Exercise data section start

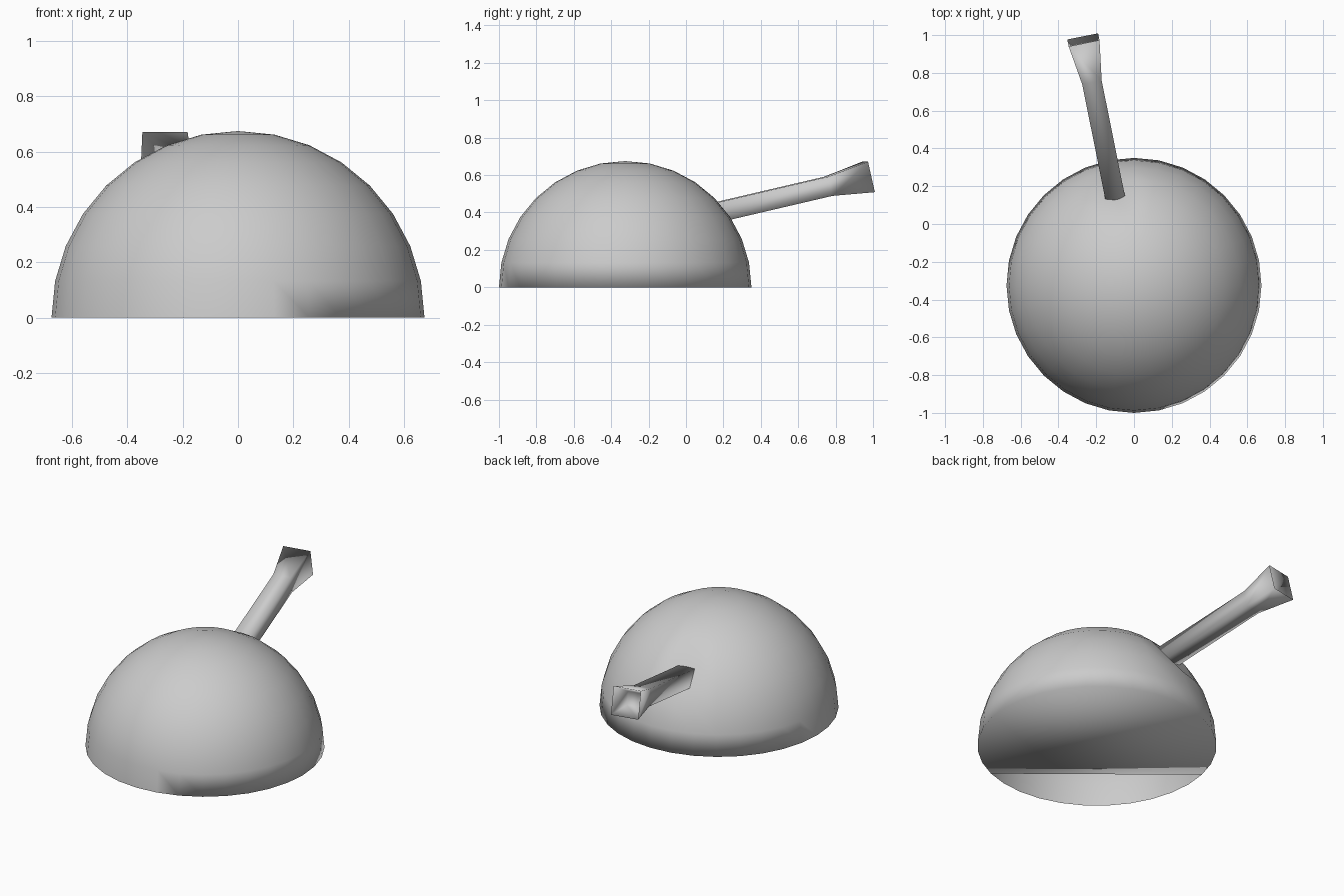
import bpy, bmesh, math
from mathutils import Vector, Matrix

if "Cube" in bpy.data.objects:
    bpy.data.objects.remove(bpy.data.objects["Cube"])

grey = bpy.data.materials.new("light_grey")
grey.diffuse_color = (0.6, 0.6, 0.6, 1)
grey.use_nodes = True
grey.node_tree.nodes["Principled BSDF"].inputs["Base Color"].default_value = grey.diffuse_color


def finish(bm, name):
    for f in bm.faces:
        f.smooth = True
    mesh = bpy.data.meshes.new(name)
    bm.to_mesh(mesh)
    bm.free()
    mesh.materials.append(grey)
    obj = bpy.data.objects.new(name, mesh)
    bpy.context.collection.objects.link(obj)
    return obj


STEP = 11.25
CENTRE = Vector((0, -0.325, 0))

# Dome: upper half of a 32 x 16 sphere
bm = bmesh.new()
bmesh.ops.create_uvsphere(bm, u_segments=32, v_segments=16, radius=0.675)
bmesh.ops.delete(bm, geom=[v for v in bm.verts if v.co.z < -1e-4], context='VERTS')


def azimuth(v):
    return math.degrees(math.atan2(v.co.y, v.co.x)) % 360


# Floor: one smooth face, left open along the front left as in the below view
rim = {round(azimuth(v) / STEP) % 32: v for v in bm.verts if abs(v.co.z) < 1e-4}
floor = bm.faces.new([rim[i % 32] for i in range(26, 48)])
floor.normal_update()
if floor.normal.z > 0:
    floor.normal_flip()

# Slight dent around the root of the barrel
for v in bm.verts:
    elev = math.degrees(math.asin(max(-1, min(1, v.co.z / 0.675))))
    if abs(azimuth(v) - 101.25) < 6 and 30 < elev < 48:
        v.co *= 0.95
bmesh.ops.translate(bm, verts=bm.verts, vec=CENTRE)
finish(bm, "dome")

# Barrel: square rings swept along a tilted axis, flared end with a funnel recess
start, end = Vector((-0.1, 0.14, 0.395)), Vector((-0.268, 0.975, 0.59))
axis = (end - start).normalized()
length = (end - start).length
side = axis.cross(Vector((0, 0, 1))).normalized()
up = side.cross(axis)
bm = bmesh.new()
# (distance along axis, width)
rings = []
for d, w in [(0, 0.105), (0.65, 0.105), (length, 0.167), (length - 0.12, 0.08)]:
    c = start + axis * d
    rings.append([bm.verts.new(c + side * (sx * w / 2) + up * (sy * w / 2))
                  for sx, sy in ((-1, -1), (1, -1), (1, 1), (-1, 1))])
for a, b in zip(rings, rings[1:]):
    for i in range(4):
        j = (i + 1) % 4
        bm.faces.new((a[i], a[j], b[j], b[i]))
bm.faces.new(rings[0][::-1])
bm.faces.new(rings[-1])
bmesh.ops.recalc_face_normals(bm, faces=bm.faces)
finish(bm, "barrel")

Exercise data section end
Exercise data section start

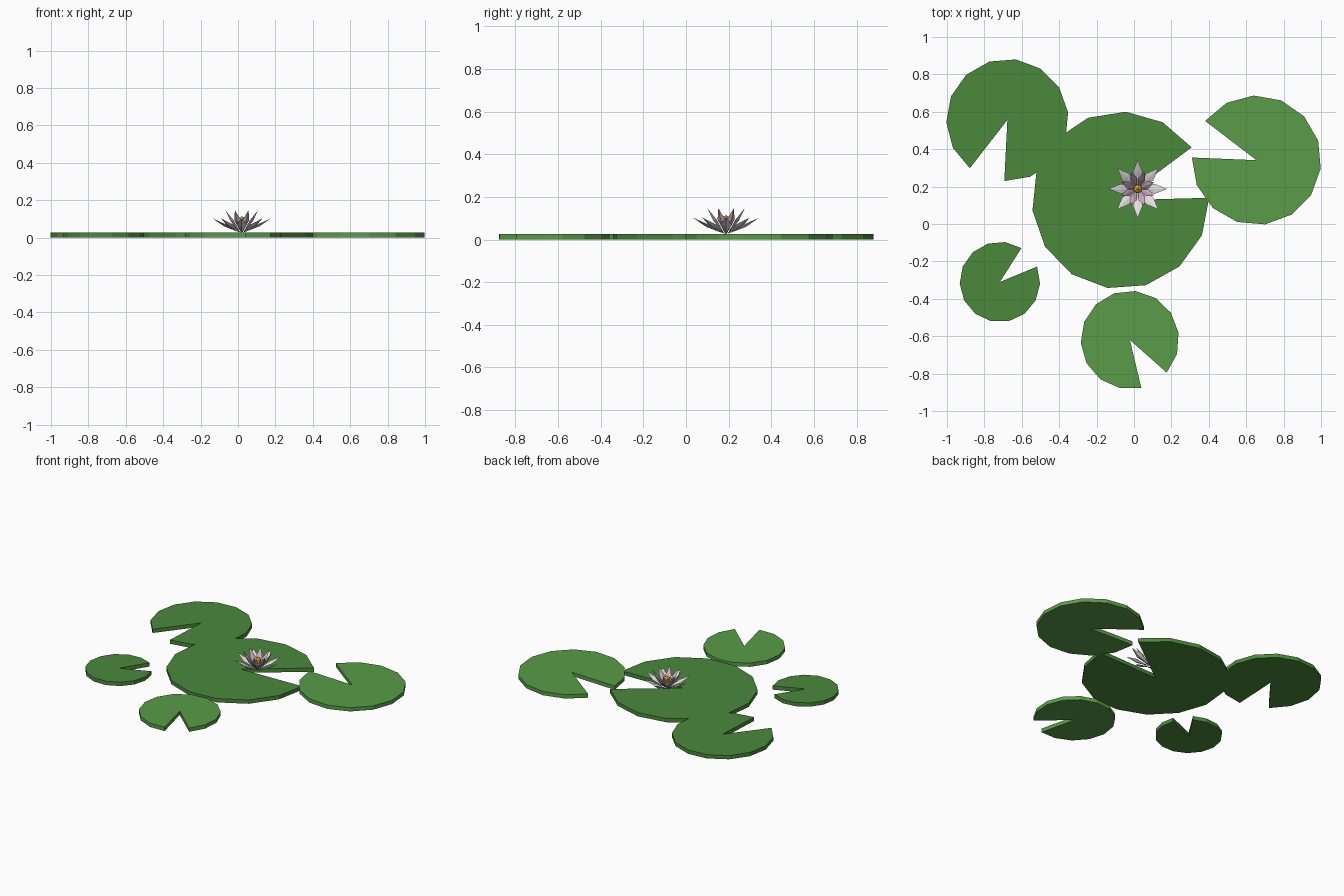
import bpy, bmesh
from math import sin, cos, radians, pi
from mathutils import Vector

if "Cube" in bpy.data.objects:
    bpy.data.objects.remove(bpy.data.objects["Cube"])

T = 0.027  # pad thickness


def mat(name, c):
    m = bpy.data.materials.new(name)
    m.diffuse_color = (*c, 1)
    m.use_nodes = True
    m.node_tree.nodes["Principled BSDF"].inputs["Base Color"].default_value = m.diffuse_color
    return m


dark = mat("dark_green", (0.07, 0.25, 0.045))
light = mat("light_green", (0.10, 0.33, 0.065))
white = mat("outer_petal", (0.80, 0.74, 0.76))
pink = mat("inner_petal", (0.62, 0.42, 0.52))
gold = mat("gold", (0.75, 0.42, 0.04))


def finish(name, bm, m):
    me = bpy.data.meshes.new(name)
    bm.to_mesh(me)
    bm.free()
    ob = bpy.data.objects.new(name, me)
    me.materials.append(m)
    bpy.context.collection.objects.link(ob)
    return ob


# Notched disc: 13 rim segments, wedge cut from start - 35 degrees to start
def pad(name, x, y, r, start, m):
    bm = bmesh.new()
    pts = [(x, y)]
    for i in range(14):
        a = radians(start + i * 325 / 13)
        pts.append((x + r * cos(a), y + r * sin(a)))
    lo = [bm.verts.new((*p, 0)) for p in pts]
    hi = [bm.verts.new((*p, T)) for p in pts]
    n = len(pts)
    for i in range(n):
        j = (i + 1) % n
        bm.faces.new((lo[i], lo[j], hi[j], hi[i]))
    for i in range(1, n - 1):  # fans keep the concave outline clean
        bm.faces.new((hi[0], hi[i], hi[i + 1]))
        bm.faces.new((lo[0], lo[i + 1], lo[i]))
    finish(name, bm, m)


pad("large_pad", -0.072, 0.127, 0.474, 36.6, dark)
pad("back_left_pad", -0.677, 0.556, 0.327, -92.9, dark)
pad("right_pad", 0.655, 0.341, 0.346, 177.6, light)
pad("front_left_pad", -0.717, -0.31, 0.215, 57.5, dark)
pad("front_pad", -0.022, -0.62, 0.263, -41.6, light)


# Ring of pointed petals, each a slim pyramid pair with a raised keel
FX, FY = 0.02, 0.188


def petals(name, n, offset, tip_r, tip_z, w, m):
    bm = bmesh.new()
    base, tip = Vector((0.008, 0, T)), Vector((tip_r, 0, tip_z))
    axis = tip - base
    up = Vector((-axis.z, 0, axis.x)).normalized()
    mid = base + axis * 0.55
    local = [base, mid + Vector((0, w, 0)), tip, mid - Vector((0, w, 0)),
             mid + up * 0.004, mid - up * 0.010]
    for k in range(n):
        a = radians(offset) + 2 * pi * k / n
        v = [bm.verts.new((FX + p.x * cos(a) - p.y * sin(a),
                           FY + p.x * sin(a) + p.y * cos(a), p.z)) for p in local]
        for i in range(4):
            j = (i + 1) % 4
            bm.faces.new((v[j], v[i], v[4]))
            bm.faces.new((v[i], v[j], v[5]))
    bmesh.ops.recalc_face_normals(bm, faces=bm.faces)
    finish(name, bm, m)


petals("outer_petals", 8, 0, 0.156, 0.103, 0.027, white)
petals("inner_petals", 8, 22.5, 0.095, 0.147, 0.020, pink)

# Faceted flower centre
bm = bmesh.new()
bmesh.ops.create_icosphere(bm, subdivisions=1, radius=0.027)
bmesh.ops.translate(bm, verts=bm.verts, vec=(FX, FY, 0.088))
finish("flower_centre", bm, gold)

Exercise data section end

§ **Task objective**:
Extract from the records above the lines from the one containing "floor.normal_update()" to the one containing "for a, b in", both lines included, exactly as they appear and with nothing else.

§ **Answer to this exercise**:
floor.normal_update()
if floor.normal.z > 0:
    floor.normal_flip()

# Slight dent around the root of the barrel
for v in bm.verts:
    elev = math.degrees(math.asin(max(-1, min(1, v.co.z / 0.675))))
    if abs(azimuth(v) - 101.25) < 6 and 30 < elev < 48:
        v.co *= 0.95
bmesh.ops.translate(bm, verts=bm.verts, vec=CENTRE)
finish(bm, "dome")

# Barrel: square rings swept along a tilted axis, flared end with a funnel recess
start, end = Vector((-0.1, 0.14, 0.395)), Vector((-0.268, 0.975, 0.59))
axis = (end - start).normalized()
length = (end - start).length
side = axis.cross(Vector((0, 0, 1))).normalized()
up = side.cross(axis)
bm = bmesh.new()
# (distance along axis, width)
rings = []
for d, w in [(0, 0.105), (0.65, 0.105), (length, 0.167), (length - 0.12, 0.08)]:
    c = start + axis * d
    rings.append([bm.verts.new(c + side * (sx * w / 2) + up * (sy * w / 2))
                  for sx, sy in ((-1, -1), (1, -1), (1, 1), (-1, 1))])
for a, b in zip(rings, rings[1:]):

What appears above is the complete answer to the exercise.